• ACTIVITY:
Return exactly the lines of the entries, from the one with "HALF, CUT, MID = 0.6, 0.16, 0.6" to the last.

• RECORD EXTRACTS:
----------------------------------------
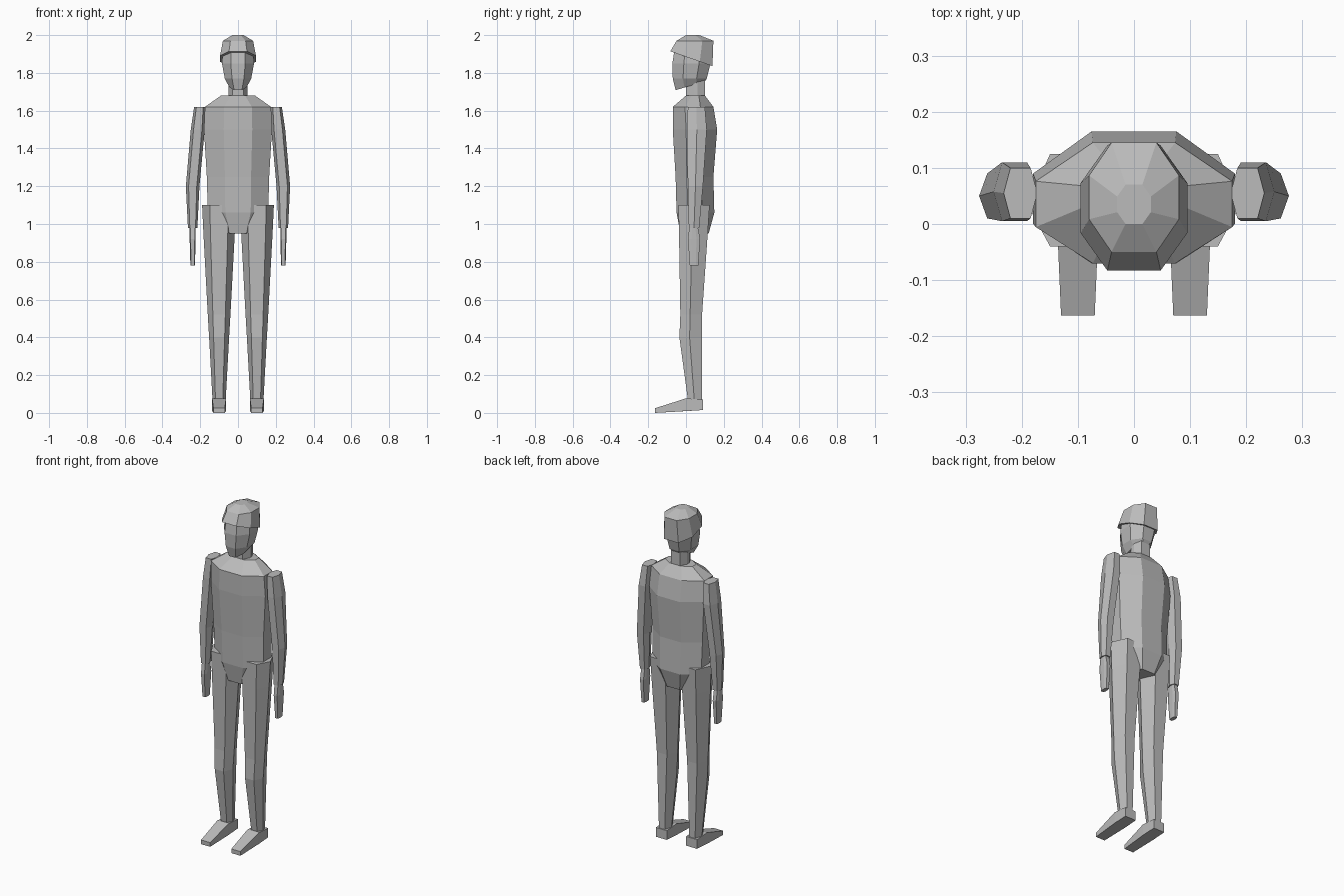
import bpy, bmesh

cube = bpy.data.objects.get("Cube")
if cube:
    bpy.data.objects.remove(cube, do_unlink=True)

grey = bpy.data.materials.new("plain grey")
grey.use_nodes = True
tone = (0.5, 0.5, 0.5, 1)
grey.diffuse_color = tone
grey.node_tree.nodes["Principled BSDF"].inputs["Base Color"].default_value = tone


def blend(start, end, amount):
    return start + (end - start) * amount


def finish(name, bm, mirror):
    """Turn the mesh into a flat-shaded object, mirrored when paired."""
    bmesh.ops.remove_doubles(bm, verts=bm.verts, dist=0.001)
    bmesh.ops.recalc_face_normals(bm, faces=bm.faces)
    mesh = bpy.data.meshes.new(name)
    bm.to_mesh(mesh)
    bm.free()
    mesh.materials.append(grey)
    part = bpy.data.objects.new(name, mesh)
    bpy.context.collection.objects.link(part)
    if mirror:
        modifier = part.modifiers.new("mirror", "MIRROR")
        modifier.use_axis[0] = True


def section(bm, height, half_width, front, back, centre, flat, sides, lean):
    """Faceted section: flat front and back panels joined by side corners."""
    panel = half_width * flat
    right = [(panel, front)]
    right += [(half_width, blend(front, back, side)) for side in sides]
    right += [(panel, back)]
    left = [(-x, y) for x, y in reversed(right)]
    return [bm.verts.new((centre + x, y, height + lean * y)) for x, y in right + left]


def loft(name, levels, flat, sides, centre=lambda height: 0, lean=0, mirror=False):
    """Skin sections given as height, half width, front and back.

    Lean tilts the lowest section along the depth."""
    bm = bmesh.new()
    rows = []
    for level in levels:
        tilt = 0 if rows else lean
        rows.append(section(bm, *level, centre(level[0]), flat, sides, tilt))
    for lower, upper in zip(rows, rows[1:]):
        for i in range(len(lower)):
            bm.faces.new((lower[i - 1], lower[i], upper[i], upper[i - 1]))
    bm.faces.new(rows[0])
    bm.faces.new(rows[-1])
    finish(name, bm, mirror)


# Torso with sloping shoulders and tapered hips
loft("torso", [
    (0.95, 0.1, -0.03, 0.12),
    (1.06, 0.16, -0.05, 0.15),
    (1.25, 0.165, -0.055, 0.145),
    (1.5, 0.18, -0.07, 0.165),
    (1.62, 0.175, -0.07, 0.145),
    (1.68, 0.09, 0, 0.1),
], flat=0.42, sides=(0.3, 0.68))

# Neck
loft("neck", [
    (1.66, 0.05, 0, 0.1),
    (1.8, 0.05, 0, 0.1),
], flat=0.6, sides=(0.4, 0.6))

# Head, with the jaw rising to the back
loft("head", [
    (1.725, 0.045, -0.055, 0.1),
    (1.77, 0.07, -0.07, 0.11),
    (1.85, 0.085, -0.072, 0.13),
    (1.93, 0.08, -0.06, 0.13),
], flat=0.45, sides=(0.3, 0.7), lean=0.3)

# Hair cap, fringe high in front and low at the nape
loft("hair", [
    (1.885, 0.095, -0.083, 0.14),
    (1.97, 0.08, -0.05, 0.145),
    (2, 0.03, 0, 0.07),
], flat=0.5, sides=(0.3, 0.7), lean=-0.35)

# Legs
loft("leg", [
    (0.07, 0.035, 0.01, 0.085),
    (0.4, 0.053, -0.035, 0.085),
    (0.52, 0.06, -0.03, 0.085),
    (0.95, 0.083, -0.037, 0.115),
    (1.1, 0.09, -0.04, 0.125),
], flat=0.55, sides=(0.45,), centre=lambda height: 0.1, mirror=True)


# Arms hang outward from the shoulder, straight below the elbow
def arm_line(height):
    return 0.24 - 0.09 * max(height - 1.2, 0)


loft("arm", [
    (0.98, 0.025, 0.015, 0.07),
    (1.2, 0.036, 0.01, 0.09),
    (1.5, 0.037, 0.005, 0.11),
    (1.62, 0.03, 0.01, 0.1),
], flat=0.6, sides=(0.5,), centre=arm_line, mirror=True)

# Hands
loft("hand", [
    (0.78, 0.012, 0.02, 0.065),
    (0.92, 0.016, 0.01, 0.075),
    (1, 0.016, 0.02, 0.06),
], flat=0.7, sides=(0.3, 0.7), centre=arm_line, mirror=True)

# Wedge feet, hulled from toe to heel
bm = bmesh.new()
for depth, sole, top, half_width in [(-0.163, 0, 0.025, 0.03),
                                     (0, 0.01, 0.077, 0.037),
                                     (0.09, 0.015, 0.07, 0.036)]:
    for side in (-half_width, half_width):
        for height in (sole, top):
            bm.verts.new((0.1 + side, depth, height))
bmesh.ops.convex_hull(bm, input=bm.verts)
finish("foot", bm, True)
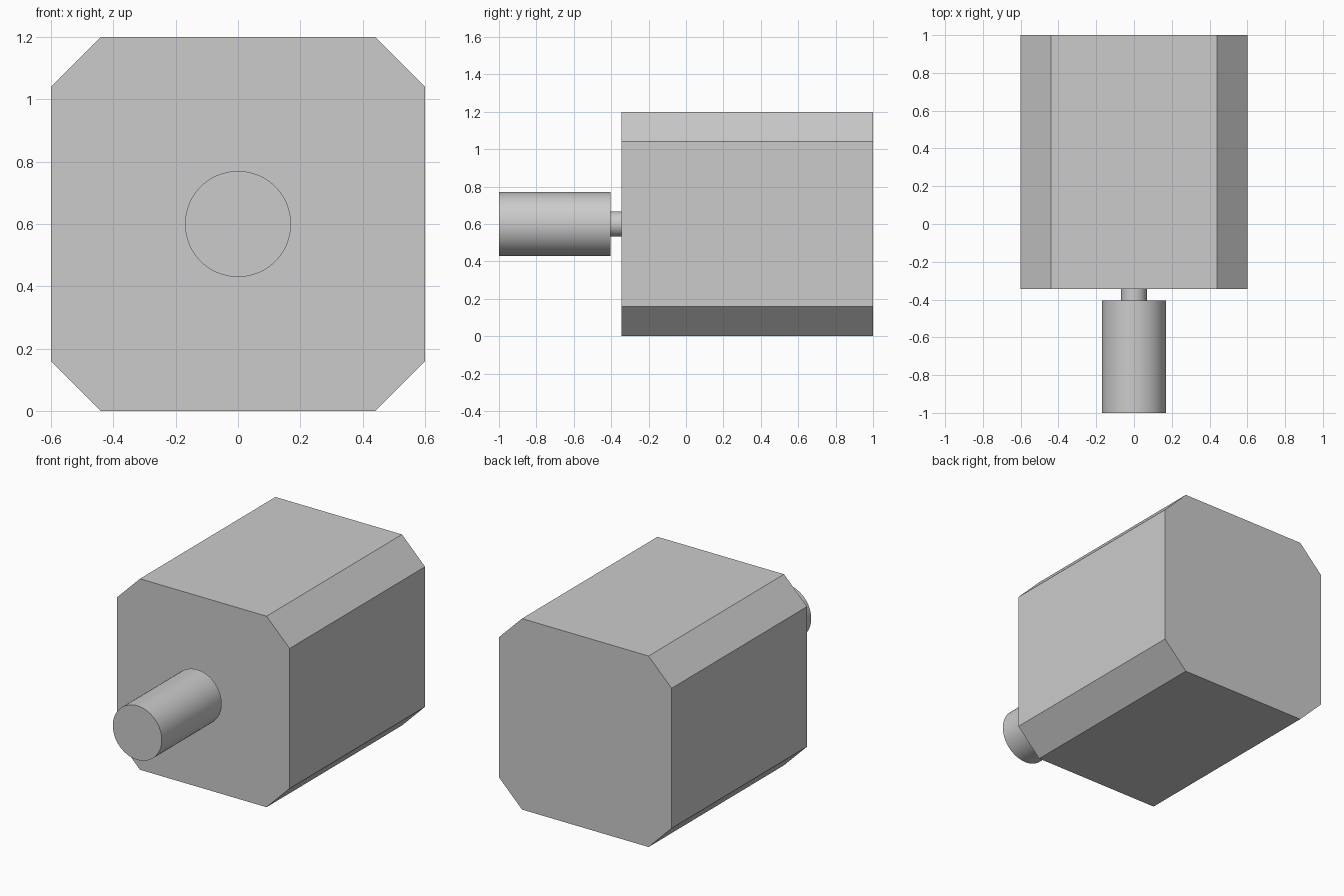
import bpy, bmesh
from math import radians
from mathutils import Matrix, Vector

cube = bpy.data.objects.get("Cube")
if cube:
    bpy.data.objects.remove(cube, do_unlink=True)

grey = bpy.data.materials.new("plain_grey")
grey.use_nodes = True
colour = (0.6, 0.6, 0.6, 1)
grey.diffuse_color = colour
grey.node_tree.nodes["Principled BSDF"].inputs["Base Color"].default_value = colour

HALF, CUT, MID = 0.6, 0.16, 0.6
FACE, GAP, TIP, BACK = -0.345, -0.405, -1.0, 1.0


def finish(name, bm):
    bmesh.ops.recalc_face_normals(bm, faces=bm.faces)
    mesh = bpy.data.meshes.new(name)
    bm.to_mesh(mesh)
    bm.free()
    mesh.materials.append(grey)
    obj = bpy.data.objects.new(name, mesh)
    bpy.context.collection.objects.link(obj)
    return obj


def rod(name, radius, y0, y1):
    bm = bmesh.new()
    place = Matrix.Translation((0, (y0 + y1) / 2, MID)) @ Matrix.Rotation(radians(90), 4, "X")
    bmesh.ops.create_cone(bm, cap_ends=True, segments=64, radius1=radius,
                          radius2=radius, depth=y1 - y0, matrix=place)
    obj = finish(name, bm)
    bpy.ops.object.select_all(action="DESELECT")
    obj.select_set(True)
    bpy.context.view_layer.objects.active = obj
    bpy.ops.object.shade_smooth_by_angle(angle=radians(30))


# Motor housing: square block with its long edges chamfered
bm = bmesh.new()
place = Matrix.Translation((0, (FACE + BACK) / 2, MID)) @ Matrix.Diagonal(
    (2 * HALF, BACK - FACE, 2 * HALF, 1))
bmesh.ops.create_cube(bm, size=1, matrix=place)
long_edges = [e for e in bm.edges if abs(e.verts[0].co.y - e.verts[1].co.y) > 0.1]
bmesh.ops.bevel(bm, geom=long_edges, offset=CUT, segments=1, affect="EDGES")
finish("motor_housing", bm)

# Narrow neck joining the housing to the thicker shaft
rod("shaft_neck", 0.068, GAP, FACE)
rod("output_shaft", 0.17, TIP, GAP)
----------------------------------------
• SOLUTION TO THIS EXERCISE:
HALF, CUT, MID = 0.6, 0.16, 0.6
FACE, GAP, TIP, BACK = -0.345, -0.405, -1.0, 1.0


def finish(name, bm):
    bmesh.ops.recalc_face_normals(bm, faces=bm.faces)
    mesh = bpy.data.meshes.new(name)
    bm.to_mesh(mesh)
    bm.free()
    mesh.materials.append(grey)
    obj = bpy.data.objects.new(name, mesh)
    bpy.context.collection.objects.link(obj)
    return obj


def rod(name, radius, y0, y1):
    bm = bmesh.new()
    place = Matrix.Translation((0, (y0 + y1) / 2, MID)) @ Matrix.Rotation(radians(90), 4, "X")
    bmesh.ops.create_cone(bm, cap_ends=True, segments=64, radius1=radius,
                          radius2=radius, depth=y1 - y0, matrix=place)
    obj = finish(name, bm)
    bpy.ops.object.select_all(action="DESELECT")
    obj.select_set(True)
    bpy.context.view_layer.objects.active = obj
    bpy.ops.object.shade_smooth_by_angle(angle=radians(30))


# Motor housing: square block with its long edges chamfered
bm = bmesh.new()
place = Matrix.Translation((0, (FACE + BACK) / 2, MID)) @ Matrix.Diagonal(
    (2 * HALF, BACK - FACE, 2 * HALF, 1))
bmesh.ops.create_cube(bm, size=1, matrix=place)
long_edges = [e for e in bm.edges if abs(e.verts[0].co.y - e.verts[1].co.y) > 0.1]
bmesh.ops.bevel(bm, geom=long_edges, offset=CUT, segments=1, affect="EDGES")
finish("motor_housing", bm)

# Narrow neck joining the housing to the thicker shaft
rod("shaft_neck", 0.068, GAP, FACE)
rod("output_shaft", 0.17, TIP, GAP)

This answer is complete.